Newswatch

Sobeys Inc. opened eight FreshCo. Discount stores here and in Brampton, Ontario, last week. The new format offers seasonal and local fruits and vegetables, AAA meats, locally produced products and customized assortments for individual stores. Company officials said that FreshCo. is designed to ensure families who need to buy affordable groceries can

LOCAL FOODS STAR AT FRESHCO.

MISSISSAUGA, Ontario — Sobeys Inc. opened eight FreshCo. Discount stores here and in Brampton, Ontario, last week. The new format offers seasonal and local fruits and vegetables, AAA meats, locally produced products and customized assortments for individual stores. Company officials said that FreshCo. is designed to ensure families who need to buy affordable groceries can also get the best selection of fresh fruits and vegetables so they eat more healthy foods. “FreshCo. devotes more space than traditional discounters to fresh product, including local produce, baked goods, cheeses and a two-tier selection of Ontario meats. We understand that today's discount shopper wants a great selection of fresh, and we are pleased to work with growers and suppliers to bring quality products to market,” Rob Adams, general manager of FreshCo., said in a release.

LETTUCE RECALL EXPANDED

WASHINGTON — Andrew Smith Co. last week voluntarily recalled lettuce it had sold to Vaughan Foods of Moore, Okla., as well as an unnamed distributor in Massachusetts, since the lettuce had been grown on the same Yuma, Ariz., farm that is currently under investigation as a possible source of the E. coli outbreak in Michigan, Ohio and New York that has hospitalized 12 people. Ohio-based Freshway Foods had earlier recalled romaine lettuce with “best if used by” dates of May 12 or earlier, as well as grab-and-go salads sold by Kroger, Giant Eagle, Ingles Markets and Marsh, according to wire reports. The recall did not include bulk and prepackaged salad mixes sold at retail.

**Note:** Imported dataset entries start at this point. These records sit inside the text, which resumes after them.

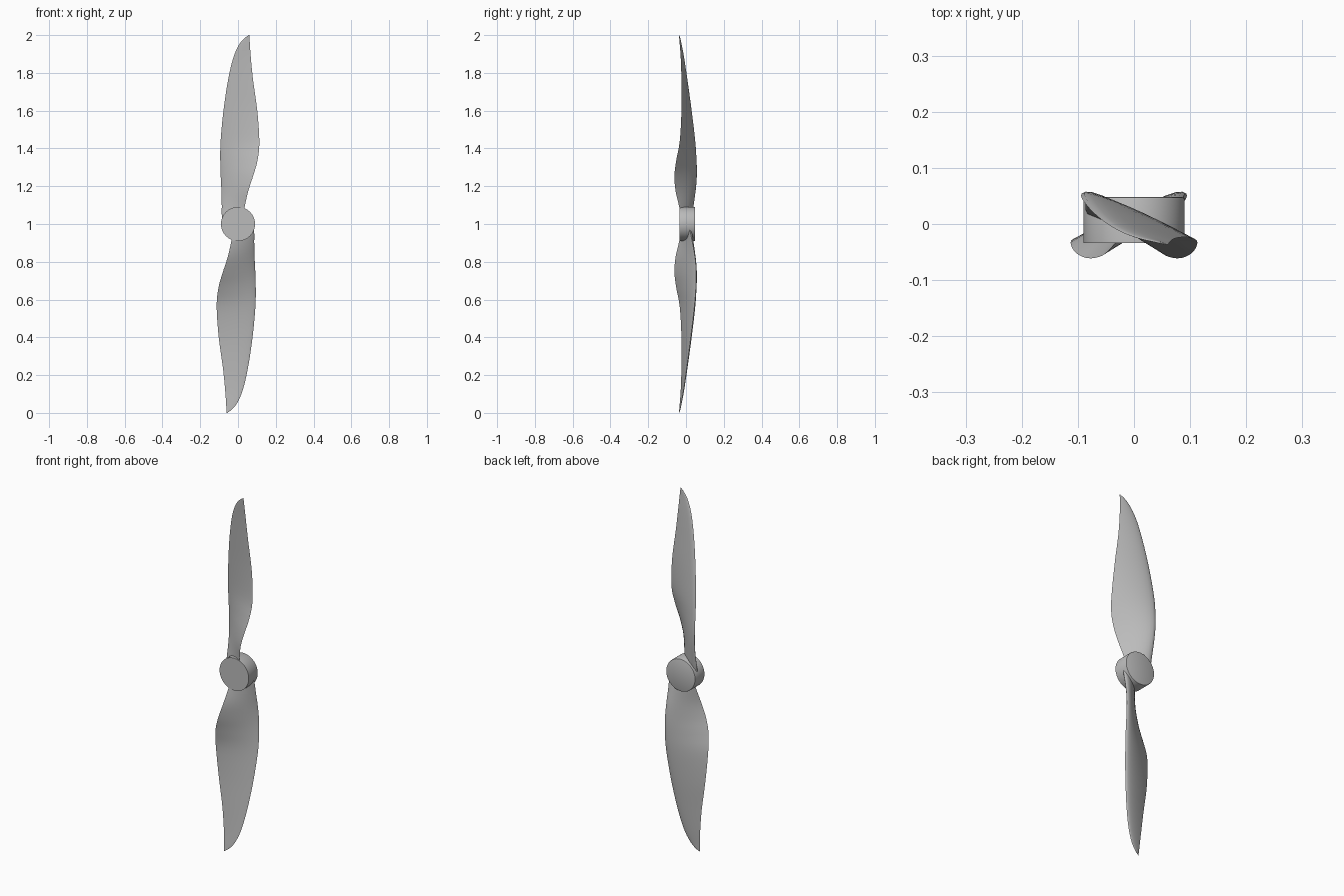
import bpy, bmesh, math
from mathutils import Matrix, Vector

cube = bpy.data.objects.get("Cube")
if cube:
    bpy.data.objects.remove(cube, do_unlink=True)

HUB_RADIUS, HUB_FRONT, HUB_BACK, HUB_HEIGHT = 0.09, -0.034, 0.048, 1.0

grey = bpy.data.materials.new("plain grey")
grey.use_nodes = True
colour = (0.5, 0.5, 0.5, 1)
grey.diffuse_color = colour
grey.node_tree.nodes["Principled BSDF"].inputs["Base Color"].default_value = colour


def finish(bm, name, angle):
    """Turn a bmesh into a smooth shaded object."""
    bmesh.ops.recalc_face_normals(bm, faces=bm.faces)
    mesh = bpy.data.meshes.new(name)
    bm.to_mesh(mesh)
    bm.free()
    mesh.materials.append(grey)
    obj = bpy.data.objects.new(name, mesh)
    bpy.context.collection.objects.link(obj)
    bpy.ops.object.select_all(action="DESELECT")
    obj.select_set(True)
    bpy.context.view_layer.objects.active = obj
    bpy.ops.object.shade_smooth_by_angle(angle=math.radians(angle))
    return obj


def spline(points, steps):
    """Catmull-Rom through rows of values."""
    rows = [Vector(p) for p in points]
    result = []
    for i in range(len(rows) - 1):
        b, c = rows[i], rows[i + 1]
        a = rows[i - 1] if i else b * 2 - c
        d = rows[i + 2] if i + 2 < len(rows) else c * 2 - b
        for s in range(steps):
            t = s / steps
            result.append(b + (c - a) * (t / 2)
                          + (a * 2 - b * 5 + c * 4 - d) * (t * t / 2)
                          + (b * 3 - a - c * 3 + d) * (t ** 3 / 2))
    result.append(rows[-1])
    return result


# Blade stations: height, leading edge x and y, trailing edge x and y, thickness
stations = [
    (1.00, -0.080, 0.015, 0.030, -0.024, 0.026),
    (1.05, -0.086, 0.024, 0.030, -0.028, 0.026),
    (1.10, -0.086, 0.034, 0.037, -0.038, 0.026),
    (1.18, -0.088, 0.048, 0.056, -0.056, 0.025),
    (1.26, -0.092, 0.054, 0.082, -0.061, 0.024),
    (1.34, -0.094, 0.052, 0.104, -0.051, 0.023),
    (1.44, -0.092, 0.044, 0.113, -0.033, 0.021),
    (1.60, -0.077, 0.025, 0.102, -0.024, 0.017),
    (1.76, -0.053, 0.004, 0.080, -0.024, 0.012),
    (1.88, -0.025, -0.013, 0.068, -0.028, 0.008),
    (1.95, 0.006, -0.025, 0.063, -0.033, 0.005),
    (1.985, 0.036, -0.032, 0.061, -0.036, 0.003),
    (2.00, 0.058, -0.037, 0.060, -0.038, 0.001),
]
CHORD_STEPS = 12


def section(row):
    """Closed airfoil loop, rounder on the back."""
    z, lx, ly, tx, ty, thick = row
    lead, trail = Vector((lx, ly, z)), Vector((tx, ty, z))
    chord = trail - lead
    normal = Vector((-chord.y, chord.x, 0)).normalized()

    def point(k, share):
        t = (1 - math.cos(math.pi * k / CHORD_STEPS)) / 2
        bulge = 2.6 * math.sqrt(t) * (1 - t) * thick * share
        return lead + chord * t + normal * bulge

    back = [point(k, 0.8) for k in range(CHORD_STEPS + 1)]
    front = [point(k, -0.2) for k in range(CHORD_STEPS - 1, 0, -1)]
    return back + front


def make_blade(name, turn):
    bm = bmesh.new()
    loops = [[bm.verts.new(p) for p in section(row)]
             for row in spline(stations, 4)]
    for low, high in zip(loops, loops[1:]):
        n = len(low)
        for i in range(n):
            j = (i + 1) % n
            bm.faces.new((low[i], low[j], high[j], high[i]))
    bm.faces.new(loops[0])
    bm.faces.new(loops[-1])
    bmesh.ops.rotate(bm, cent=(0, 0, HUB_HEIGHT), verts=bm.verts,
                     matrix=Matrix.Rotation(turn, 3, "Y"))
    return finish(bm, name, 60)


make_blade("upper_blade", 0)
make_blade("lower_blade", math.pi)

# Hub: short cylinder with a softened back rim
bm = bmesh.new()
bmesh.ops.create_cone(bm, cap_ends=True, segments=64, radius1=HUB_RADIUS,
                      radius2=HUB_RADIUS, depth=HUB_BACK - HUB_FRONT)
bmesh.ops.rotate(bm, verts=bm.verts, matrix=Matrix.Rotation(math.pi / 2, 3, "X"))
bmesh.ops.translate(bm, verts=bm.verts,
                    vec=(0, (HUB_BACK + HUB_FRONT) / 2, HUB_HEIGHT))
rim = [e for e in bm.edges if all(v.co.y > HUB_BACK - 0.001 for v in e.verts)]
bmesh.ops.bevel(bm, geom=rim, offset=0.004, segments=2, profile=0.5,
                affect="EDGES")
finish(bm, "hub", 35)
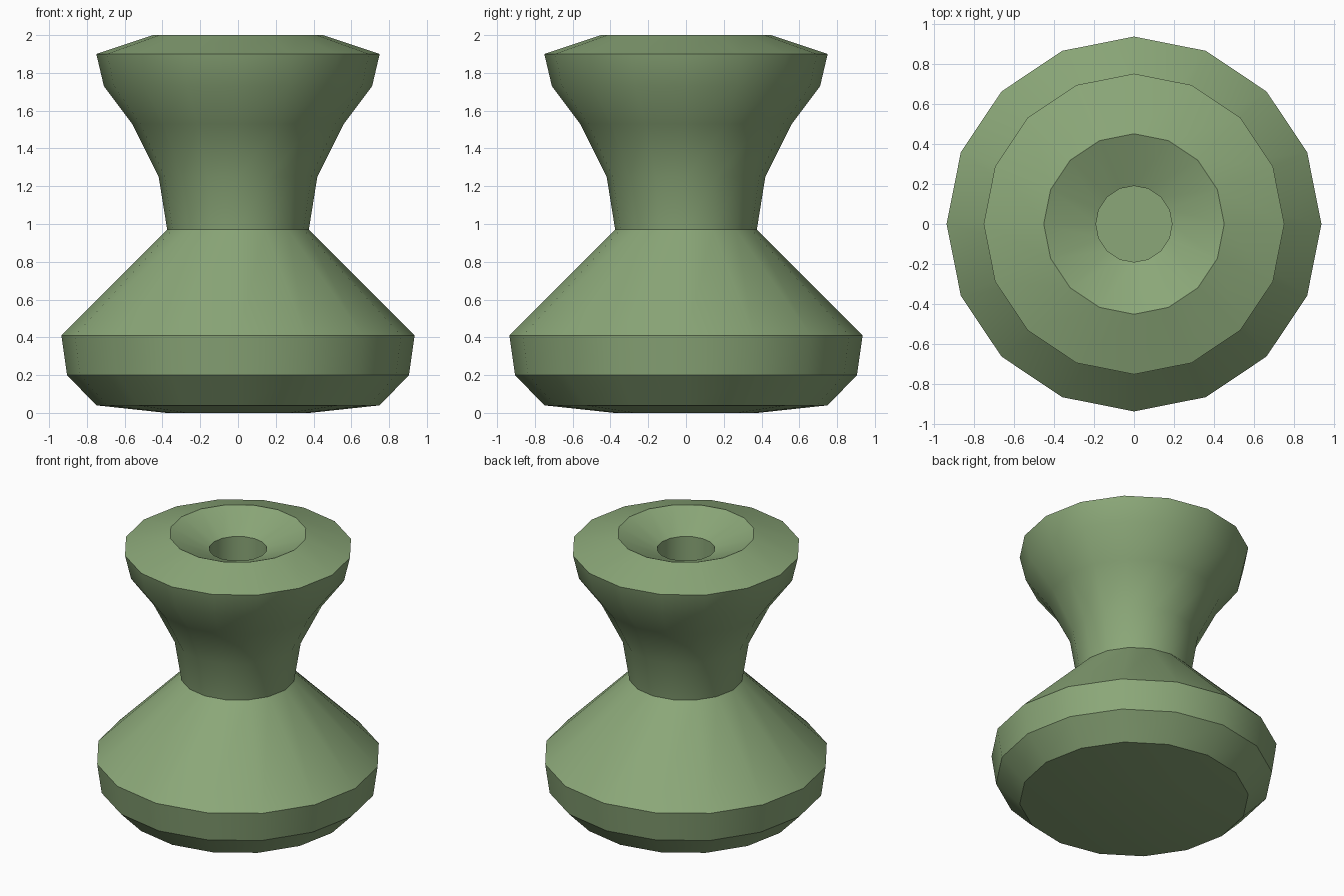
import bpy
import bmesh
import math

cube = bpy.data.objects.get("Cube")
if cube:
    bpy.data.objects.remove(cube, do_unlink=True)

SIDES = 16

# Flat colour
green = bpy.data.materials.new("sage_green")
green.use_nodes = True
colour = (0.26, 0.39, 0.19, 1)
green.diffuse_color = colour
green.node_tree.nodes["Principled BSDF"].inputs["Base Color"].default_value = colour

# Radius and height, from the centre of the underside over the rim into the bore
underside = [(0, 0), (0.38, 0), (0.75, 0.04)]
base = [(0.905, 0.2), (0.935, 0.41)]
neck = [(0.375, 0.97), (0.42, 1.25), (0.56, 1.53), (0.71, 1.73)]
rim = [(0.75, 1.9), (0.45, 2.0)]
bore = [(0.19, 1.89), (0.19, 1.5), (0, 1.5)]


def lathe(name, profile, material):
    """Spin a profile round the z axis into a closed solid."""
    bm = bmesh.new()
    verts = [bm.verts.new((r, 0, z)) for r, z in profile]
    edges = [bm.edges.new(pair) for pair in zip(verts, verts[1:])]
    bmesh.ops.spin(bm, geom=verts + edges, cent=(0, 0, 0), axis=(0, 0, 1),
                   angle=math.tau, steps=SIDES)
    bmesh.ops.remove_doubles(bm, verts=bm.verts, dist=0.0005)
    bmesh.ops.recalc_face_normals(bm, faces=bm.faces)
    mesh = bpy.data.meshes.new(name)
    bm.to_mesh(mesh)
    bm.free()
    mesh.materials.append(material)
    obj = bpy.data.objects.new(name, mesh)
    bpy.context.collection.objects.link(obj)
    return obj


# Turned body with a funnel and bore in the top
body = lathe("turned_body", underside + base + neck + rim + bore, green)
bpy.ops.object.select_all(action="DESELECT")
body.select_set(True)
bpy.context.view_layer.objects.active = body
bpy.ops.object.shade_smooth_by_angle(angle=math.radians(30))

VIEWS MIXED ON CAGE-FREE EGGS

WASHINGTON — Scanner data indicate American consumers buy conventional eggs over cage-free eggs by a margin of 40 to 1, according to Chicago-based SymphonyIRI Group, but surveys indicate that they prefer roomier housing for laying hens. The information, gleaned from scanner data from 34,000 grocery, drug and mass merchandiser stores across the country, was presented at a meeting of the United Egg Producers, a farmer cooperative and trade association that represents America's egg producers. In other research reported at the meeting, a nationwide survey of Americans showed that while consumers still overwhelmingly buy “regular” eggs over cage-free or organic eggs, they also support the use of “enriched colony housing” systems that are being phased in by many European egg farmers. In general, Americans pay three times less for eggs than Europeans do, so cost could be a factor in their purchase of regular eggs from hens in traditional housing.

PMA PARTNERS WITH NRA SHOW

NEWARK, Del. — The Produce Marketing Association here has teamed up with the National Restaurant Association to provide produce-specific education for restaurateurs at the 2010 National Restaurant Association Restaurant, Hotel-Motel Show scheduled May 22-25 at Chicago's McCormick Place. As a part of the associations' joint initiative to increase produce use in foodservice by 2020, the show will feature two produce-focused education sessions on consumer trends and food safety, and a cooking demonstration at the show's World Culinary Showcase that will highlight produce as a cost-saving, customer-pleasing meal solution. Bryan Silbermann, PMA president and chief executive officer, and Bob Whitaker, chief science and technology officer for PMA, will moderate the sessions on produce titled, “Innovating with Fresh Produce: Taste, Profit and Healthy Living” and “Enhancing the Safety of Fresh Produce,” respectively.